— What is needed —
Each line starting at the one that contains "ACROSS * .03, .055, .055, side=DEEP, steps=1)" and ending at the one that contains "elbow.lerp(shoulder, .08), .1, .044, bend=bend)" must be returned exactly, and the rest of the listing is left out.

— Records for the exercise —
★ ★ ★

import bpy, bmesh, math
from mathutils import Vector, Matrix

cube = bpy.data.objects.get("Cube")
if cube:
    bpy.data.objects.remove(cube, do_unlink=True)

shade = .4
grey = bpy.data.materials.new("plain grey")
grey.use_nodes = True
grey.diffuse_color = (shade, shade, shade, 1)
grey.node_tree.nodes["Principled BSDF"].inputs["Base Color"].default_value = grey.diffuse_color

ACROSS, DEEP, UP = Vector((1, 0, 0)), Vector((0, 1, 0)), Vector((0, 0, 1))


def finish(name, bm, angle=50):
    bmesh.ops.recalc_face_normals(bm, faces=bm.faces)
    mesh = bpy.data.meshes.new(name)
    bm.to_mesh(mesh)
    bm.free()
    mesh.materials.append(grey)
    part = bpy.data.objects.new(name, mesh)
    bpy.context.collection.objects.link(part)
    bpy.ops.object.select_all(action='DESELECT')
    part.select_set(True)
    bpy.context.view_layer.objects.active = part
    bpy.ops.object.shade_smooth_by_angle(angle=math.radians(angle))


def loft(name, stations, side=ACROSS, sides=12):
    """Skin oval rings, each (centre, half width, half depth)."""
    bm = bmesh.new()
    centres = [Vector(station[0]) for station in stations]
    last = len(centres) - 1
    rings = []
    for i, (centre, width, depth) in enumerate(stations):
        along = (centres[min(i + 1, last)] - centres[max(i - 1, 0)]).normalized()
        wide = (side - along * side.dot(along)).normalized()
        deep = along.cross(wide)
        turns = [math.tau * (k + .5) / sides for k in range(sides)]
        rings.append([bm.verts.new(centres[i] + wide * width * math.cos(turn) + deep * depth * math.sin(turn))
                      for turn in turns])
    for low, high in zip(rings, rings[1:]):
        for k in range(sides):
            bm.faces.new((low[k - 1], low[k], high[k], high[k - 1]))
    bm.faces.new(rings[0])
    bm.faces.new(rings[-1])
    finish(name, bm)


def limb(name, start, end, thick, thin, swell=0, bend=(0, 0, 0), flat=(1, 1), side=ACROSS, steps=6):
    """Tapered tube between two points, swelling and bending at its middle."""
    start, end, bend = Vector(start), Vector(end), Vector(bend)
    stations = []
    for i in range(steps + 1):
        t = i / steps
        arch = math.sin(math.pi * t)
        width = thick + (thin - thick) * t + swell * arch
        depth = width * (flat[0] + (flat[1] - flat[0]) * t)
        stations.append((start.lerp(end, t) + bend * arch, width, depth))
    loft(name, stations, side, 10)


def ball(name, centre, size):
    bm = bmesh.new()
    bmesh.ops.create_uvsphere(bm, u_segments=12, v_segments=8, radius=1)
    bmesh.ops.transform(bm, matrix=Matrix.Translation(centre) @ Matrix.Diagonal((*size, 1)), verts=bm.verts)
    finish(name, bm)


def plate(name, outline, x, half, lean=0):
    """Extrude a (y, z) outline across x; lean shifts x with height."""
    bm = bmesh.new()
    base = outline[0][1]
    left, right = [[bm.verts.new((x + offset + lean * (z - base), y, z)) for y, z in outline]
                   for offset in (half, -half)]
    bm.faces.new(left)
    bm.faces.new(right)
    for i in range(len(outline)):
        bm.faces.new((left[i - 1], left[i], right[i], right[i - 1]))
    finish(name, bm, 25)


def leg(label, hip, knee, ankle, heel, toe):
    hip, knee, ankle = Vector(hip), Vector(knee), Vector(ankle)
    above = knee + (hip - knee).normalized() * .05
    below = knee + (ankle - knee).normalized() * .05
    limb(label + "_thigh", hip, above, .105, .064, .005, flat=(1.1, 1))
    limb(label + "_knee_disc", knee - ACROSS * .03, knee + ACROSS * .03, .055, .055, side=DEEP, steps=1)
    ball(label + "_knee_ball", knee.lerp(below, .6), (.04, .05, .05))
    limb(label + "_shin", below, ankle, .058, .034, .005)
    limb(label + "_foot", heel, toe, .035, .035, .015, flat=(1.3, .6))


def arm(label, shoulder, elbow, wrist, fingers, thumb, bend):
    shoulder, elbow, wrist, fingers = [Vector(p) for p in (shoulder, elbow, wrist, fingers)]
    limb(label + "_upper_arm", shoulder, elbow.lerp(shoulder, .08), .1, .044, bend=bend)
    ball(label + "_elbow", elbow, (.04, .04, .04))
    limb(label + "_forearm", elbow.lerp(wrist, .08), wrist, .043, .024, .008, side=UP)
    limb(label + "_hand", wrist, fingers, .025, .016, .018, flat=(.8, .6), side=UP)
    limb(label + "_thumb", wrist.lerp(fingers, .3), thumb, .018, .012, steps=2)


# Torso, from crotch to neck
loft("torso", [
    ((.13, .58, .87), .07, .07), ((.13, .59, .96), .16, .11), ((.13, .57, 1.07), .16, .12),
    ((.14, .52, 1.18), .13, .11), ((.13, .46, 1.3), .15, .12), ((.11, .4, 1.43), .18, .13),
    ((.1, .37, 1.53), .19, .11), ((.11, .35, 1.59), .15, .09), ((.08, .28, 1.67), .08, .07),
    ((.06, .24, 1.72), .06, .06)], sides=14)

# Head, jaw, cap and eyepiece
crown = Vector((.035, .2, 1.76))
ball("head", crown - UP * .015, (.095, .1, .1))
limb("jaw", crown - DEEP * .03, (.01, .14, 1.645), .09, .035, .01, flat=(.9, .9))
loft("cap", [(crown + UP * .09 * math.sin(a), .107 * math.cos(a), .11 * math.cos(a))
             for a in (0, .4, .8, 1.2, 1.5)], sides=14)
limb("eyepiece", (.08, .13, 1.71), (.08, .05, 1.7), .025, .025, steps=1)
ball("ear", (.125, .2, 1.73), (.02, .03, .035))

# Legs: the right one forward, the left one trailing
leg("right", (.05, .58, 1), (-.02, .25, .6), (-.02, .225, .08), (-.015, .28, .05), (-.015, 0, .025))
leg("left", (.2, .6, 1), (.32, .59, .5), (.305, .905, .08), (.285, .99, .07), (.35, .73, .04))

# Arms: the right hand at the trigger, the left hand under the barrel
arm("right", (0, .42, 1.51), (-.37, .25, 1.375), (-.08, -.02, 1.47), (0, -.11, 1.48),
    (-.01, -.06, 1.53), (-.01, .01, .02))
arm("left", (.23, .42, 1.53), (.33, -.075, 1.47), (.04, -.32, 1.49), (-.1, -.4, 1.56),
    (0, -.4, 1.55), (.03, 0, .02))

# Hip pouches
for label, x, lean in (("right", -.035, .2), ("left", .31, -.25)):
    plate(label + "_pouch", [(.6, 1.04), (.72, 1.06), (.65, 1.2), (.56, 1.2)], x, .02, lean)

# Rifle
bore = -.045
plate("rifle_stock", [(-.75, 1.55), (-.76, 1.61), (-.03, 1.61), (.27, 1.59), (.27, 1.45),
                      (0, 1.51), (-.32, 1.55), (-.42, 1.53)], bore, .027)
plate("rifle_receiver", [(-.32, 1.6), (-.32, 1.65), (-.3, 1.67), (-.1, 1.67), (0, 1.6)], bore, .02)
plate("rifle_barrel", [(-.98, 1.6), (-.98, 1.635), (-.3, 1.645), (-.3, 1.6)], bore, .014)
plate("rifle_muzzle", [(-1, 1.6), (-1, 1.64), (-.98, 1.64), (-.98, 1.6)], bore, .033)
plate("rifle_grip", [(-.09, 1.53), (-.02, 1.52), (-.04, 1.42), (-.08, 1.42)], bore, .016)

★ ★ ★

— Task solution —
    limb(label + "_knee_disc", knee - ACROSS * .03, knee + ACROSS * .03, .055, .055, side=DEEP, steps=1)
    ball(label + "_knee_ball", knee.lerp(below, .6), (.04, .05, .05))
    limb(label + "_shin", below, ankle, .058, .034, .005)
    limb(label + "_foot", heel, toe, .035, .035, .015, flat=(1.3, .6))


def arm(label, shoulder, elbow, wrist, fingers, thumb, bend):
    shoulder, elbow, wrist, fingers = [Vector(p) for p in (shoulder, elbow, wrist, fingers)]
    limb(label + "_upper_arm", shoulder, elbow.lerp(shoulder, .08), .1, .044, bend=bend)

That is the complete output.